*** Data to examine

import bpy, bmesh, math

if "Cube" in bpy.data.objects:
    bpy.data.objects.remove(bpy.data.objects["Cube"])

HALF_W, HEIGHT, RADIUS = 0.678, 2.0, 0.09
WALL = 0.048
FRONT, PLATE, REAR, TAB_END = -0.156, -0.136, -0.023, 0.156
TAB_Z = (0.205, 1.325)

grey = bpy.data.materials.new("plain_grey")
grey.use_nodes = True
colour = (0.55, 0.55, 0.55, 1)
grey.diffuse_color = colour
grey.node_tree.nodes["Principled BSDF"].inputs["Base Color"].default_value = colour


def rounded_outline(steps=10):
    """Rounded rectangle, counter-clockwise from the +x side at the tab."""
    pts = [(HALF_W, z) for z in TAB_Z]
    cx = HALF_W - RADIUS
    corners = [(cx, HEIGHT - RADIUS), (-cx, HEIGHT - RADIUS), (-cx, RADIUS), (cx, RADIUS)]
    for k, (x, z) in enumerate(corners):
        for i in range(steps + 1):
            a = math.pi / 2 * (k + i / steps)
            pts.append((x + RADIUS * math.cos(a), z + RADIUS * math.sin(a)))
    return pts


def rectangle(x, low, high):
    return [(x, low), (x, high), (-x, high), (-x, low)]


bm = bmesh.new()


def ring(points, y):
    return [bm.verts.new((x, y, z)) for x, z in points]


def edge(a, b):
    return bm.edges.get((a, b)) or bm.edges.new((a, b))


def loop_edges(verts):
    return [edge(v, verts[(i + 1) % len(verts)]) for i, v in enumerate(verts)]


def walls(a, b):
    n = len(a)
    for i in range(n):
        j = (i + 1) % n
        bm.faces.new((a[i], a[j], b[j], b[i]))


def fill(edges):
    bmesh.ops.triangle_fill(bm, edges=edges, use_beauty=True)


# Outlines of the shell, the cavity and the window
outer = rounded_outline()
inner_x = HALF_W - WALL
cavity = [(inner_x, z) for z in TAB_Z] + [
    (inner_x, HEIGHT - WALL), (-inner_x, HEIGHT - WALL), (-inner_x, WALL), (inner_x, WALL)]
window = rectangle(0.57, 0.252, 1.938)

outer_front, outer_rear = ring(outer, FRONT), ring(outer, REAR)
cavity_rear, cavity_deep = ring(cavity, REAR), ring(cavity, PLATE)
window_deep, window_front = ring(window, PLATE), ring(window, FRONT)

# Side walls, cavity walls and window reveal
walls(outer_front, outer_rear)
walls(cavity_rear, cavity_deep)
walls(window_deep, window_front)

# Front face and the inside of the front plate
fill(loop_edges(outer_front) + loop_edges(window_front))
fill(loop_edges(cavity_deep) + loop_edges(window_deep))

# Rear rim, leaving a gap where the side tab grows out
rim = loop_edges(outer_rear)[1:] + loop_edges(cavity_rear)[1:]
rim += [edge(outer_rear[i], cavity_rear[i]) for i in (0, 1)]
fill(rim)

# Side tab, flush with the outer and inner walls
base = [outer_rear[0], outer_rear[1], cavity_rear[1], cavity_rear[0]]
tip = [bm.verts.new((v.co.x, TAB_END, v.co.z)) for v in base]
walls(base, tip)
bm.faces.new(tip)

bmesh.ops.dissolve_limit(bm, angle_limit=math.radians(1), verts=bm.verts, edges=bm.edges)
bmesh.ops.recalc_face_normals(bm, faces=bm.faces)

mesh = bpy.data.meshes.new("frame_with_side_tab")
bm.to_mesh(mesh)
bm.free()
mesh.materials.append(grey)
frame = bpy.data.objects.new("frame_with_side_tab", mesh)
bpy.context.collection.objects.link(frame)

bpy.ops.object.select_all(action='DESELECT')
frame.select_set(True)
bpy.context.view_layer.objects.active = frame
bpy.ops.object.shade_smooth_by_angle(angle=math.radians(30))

******

Task details
Report all lines in the records that include the string "verts".

Result of this task
    return [bm.verts.new((x, y, z)) for x, z in points]
def loop_edges(verts):
    return [edge(v, verts[(i + 1) % len(verts)]) for i, v in enumerate(verts)]
tip = [bm.verts.new((v.co.x, TAB_END, v.co.z)) for v in base]
bmesh.ops.dissolve_limit(bm, angle_limit=math.radians(1), verts=bm.verts, edges=bm.edges)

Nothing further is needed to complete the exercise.